Collected data:
#####
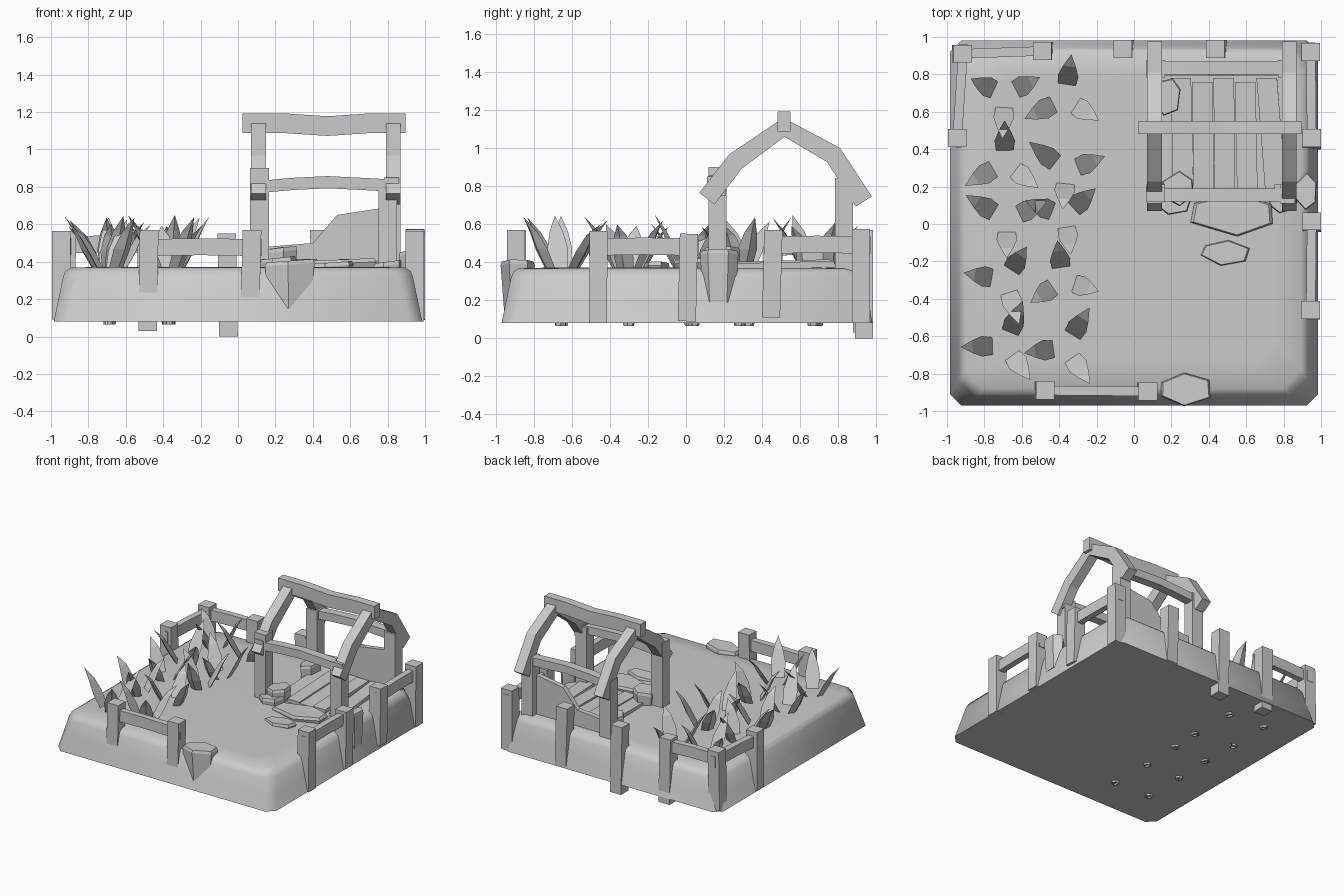
import bpy, bmesh, math, random
from mathutils import Vector

if "Cube" in bpy.data.objects:
    bpy.data.objects.remove(bpy.data.objects["Cube"])
random.seed(4)


def add(name, bm):
    bmesh.ops.recalc_face_normals(bm, faces=bm.faces[:])
    me = bpy.data.meshes.new(name)
    bm.to_mesh(me)
    bm.free()
    ob = bpy.data.objects.new(name, me)
    bpy.context.collection.objects.link(ob)
    return ob


def loft(name, rings):
    """Closed solid through equal-length rings of points."""
    bm = bmesh.new()
    vs = [[bm.verts.new(p) for p in r] for r in rings]
    n = len(rings[0])
    for a, b in zip(vs, vs[1:]):
        for i in range(n):
            bm.faces.new((a[i], a[(i + 1) % n], b[(i + 1) % n], b[i]))
    bm.faces.new(vs[0][::-1])
    bm.faces.new(vs[-1])
    return add(name, bm)


def beam(name, pts, w, h, side):
    """Rectangular timber swept along pts; w is measured along side."""
    pts = [Vector(p) for p in pts]
    side = Vector(side).normalized()
    rings = []
    for i, p in enumerate(pts):
        t = (pts[min(i + 1, len(pts) - 1)] - pts[max(i - 1, 0)]).normalized()
        u = t.cross(side).normalized() * h / 2
        s = side * w / 2
        rings.append([p + s + u, p - s + u, p - s - u, p + s - u])
    return loft(name, rings)


def stone(name, x0, x1, y0, y1, z0, z1, n=6, turn=0.3, taper=0.85):
    cx, cy = (x0 + x1) / 2, (y0 + y1) / 2
    angs = [turn + (i + random.uniform(-.15, .15)) * math.tau / n for i in range(n)]

    def ring(z, k):
        return [(cx + k * (x1 - x0) * .53 * math.cos(a), cy + k * (y1 - y0) * .53 * math.sin(a),
                 z + .01 * math.cos(a)) for a in angs]
    return loft(name, [ring(z0, taper), ring(z1 - .02, 1), ring(z1, .93)])


# Soft-edged ground block
def ground_ring(inset, z, c):
    x, yb, yf = .985 - inset, .98 - inset * .8, -.97 + inset
    return [(x - c, yf, z), (x, yf + c, z), (x, yb - c, z), (x - c, yb, z),
            (-x + c, yb, z), (-x, yb - c, z), (-x, yf + c, z), (-x + c, yf, z)]


ground = loft("ground", [ground_ring(i, z, c) for i, z, c in
              [(0, .08, .06), (.025, .2, .07), (.05, .32, .08), (.062, .35, .09), (.09, .368, .1), (.23, .372, .1)]])
ground.data.shade_smooth()
ground.data.set_sharp_from_angle(angle=math.radians(60))

# Fence posts: top centre x, y, foot height, top height
posts = [(-.475, -.89, .10, .57), (.075, -.895, .10, .57), (.945, -.46, .08, .565), (.95, .015, .09, .55),
         (.95, .46, .11, .57), (.945, .92, .08, .575), (.435, .935, .09, .57), (-.06, .935, 0, .55),
         (-.49, .925, .03, .56), (-.915, .91, .09, .565), (-.945, .46, .09, .565)]
for i, (x, y, z0, z1) in enumerate(posts):
    lean = random.uniform(-.015, .015)
    front_back = abs(y) > .88
    foot = (x + lean, y, z0) if front_back else (x, y + lean, z0)
    beam(f"fence_post_{i}", [foot, (x, y, z1)], .1, .095, (1, 0, 0))

# Fence rails between post pairs
for i, (a, b, z) in enumerate([(0, 1, .475), (2, 3, .48), (4, 5, .49), (8, 9, .49), (9, 10, .48)]):
    p, q = Vector(posts[a][:2] + (z,)), Vector(posts[b][:2] + (z,))
    d = (q - p).normalized() * .05
    m = (p + q) / 2 + Vector((0, 0, .005))
    beam(f"fence_rail_{i}", [p - d, m, q + d], .09, .05, (0, 0, 1))

# Shelter uprights
for i, (x, y, z) in enumerate([(.115, .165, .9), (.80, .165, .84), (.115, .83, .84), (.82, .83, .84)]):
    beam(f"shelter_post_{i}", [(x, y, .2), (x, y, z)], .1, .095, (1, 0, 0))

# Arched trusses, tie beams and ridge
arch = [(.11, .735), (.26, .93), (.515, 1.11), (.775, .965), (.935, .72)]
for name, x in (("left_truss", .11), ("right_truss", .83)):
    beam(name, [(x, y, z) for y, z in arch], .08, .1, (1, 0, 0))
for name, y in (("front_tie_beam", .155), ("back_tie_beam", .835)):
    beam(name, [(.12, y, .8), (.28, y, .815), (.48, y, .825), (.68, y, .815), (.86, y, .805)], .07, .065, (0, 1, 0))
beam("ridge_beam", [(.025, .515, 1.14), (.25, .515, 1.14), (.48, .515, 1.125), (.7, .515, 1.14), (.895, .515, 1.14)],
     .07, .105, (0, 1, 0))
for x in (.11, .82):
    beam("beam_end_block", [(x - .04, .16, .8), (x + .04, .16, .8)], .1, .1, (0, 1, 0))

# Broken back wall panel
wall = [(.16, .3), (.79, .3), (.79, .69), (.53, .65), (.40, .5), (.16, .48)]
loft("back_wall", [[(x, y, z) for x, z in wall] for y in (.79, .83)])

# Floor planks, slightly skewed
for i in range(5):
    x = .25 + i * .115
    beam(f"floor_plank_{i}", [(x + random.uniform(0, .05), .18, .375 + .008 * (i % 2)),
                              (x, .78 - .02 * (i % 2), .39 + .008 * (i % 2))], .11, .035, (1, 0, 0))

# Stones
stone("front_edge_stone", .14, .42, -.97, -.80, .15, .405, 6, .5, .8)
stone("flat_step_stone", .36, .62, -.22, -.09, .34, .395)
stone("threshold_slab", .3, .75, -.06, .16, .33, .41, 6, .5)
stone("left_post_stone", .15, .32, .1, .28, .3, .475, 6, .5)
stone("left_post_foot_stone", .12, .31, .05, .2, .3, .42)
stone("left_wall_stone", .11, .25, .58, .78, .3, .47)
stone("right_edge_stone", .86, .98, .08, .27, .18, .46, 6, .5)
stone("right_corner_stone", .72, .88, .06, .2, .3, .4)


# Grass: folded three-sided leaves, three to a tuft
def blade(bm, cx, cy, ang, top, reach):
    out = Vector((math.cos(ang), math.sin(ang), 0))
    side = Vector((-out.y, out.x, 0))
    c = Vector((cx, cy, 0))
    rows = []
    for r, z, w in [(.015, .065, .025), (.06, .36, .045), (.12, .47, .055), (.17, .56, .035)]:
        p = c + out * (r * reach) + Vector((0, 0, z + (top - .64) * (z - .06)))
        rows.append([bm.verts.new(q) for q in (p - side * w, p + out * w * .5, p + side * w)])
    tip = bm.verts.new(c + out * .235 * reach + Vector((0, 0, top)))
    for a, b in zip(rows, rows[1:]):
        for i in range(3):
            j = (i + 1) % 3
            bm.faces.new((a[i], a[j], b[j], b[i]))
    for i in range(3):
        bm.faces.new((rows[-1][i], rows[-1][(i + 1) % 3], tip))
    bm.faces.new(rows[0][::-1])


tufts = [(-.69, .69, 150), (-.37, .67, 82), (-.69, .33, 85), (-.36, .28, 146), (-.68, .02, 151),
         (-.37, .04, 162), (-.69, -.30, 51), (-.38, -.30, 98), (-.69, -.65, 63), (-.37, -.66, 63)]
for i, (x, y, start) in enumerate(tufts):
    bm = bmesh.new()
    for k in range(3):
        blade(bm, x, y, math.radians(start + 120 * k + random.uniform(-6, 6)),
              random.uniform(.59, .65), random.uniform(.85, 1.1))
    add(f"grass_tuft_{i}", bm)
#####
The problem: What is needed is an exact copy of the lines above, from the one containing "(.23, .372, .1)]])" through the one containing "# Fence rails between post pairs", with nothing added.

Output of the exercise:
              [(0, .08, .06), (.025, .2, .07), (.05, .32, .08), (.062, .35, .09), (.09, .368, .1), (.23, .372, .1)]])
ground.data.shade_smooth()
ground.data.set_sharp_from_angle(angle=math.radians(60))

# Fence posts: top centre x, y, foot height, top height
posts = [(-.475, -.89, .10, .57), (.075, -.895, .10, .57), (.945, -.46, .08, .565), (.95, .015, .09, .55),
         (.95, .46, .11, .57), (.945, .92, .08, .575), (.435, .935, .09, .57), (-.06, .935, 0, .55),
         (-.49, .925, .03, .56), (-.915, .91, .09, .565), (-.945, .46, .09, .565)]
for i, (x, y, z0, z1) in enumerate(posts):
    lean = random.uniform(-.015, .015)
    front_back = abs(y) > .88
    foot = (x + lean, y, z0) if front_back else (x, y + lean, z0)
    beam(f"fence_post_{i}", [foot, (x, y, z1)], .1, .095, (1, 0, 0))

# Fence rails between post pairs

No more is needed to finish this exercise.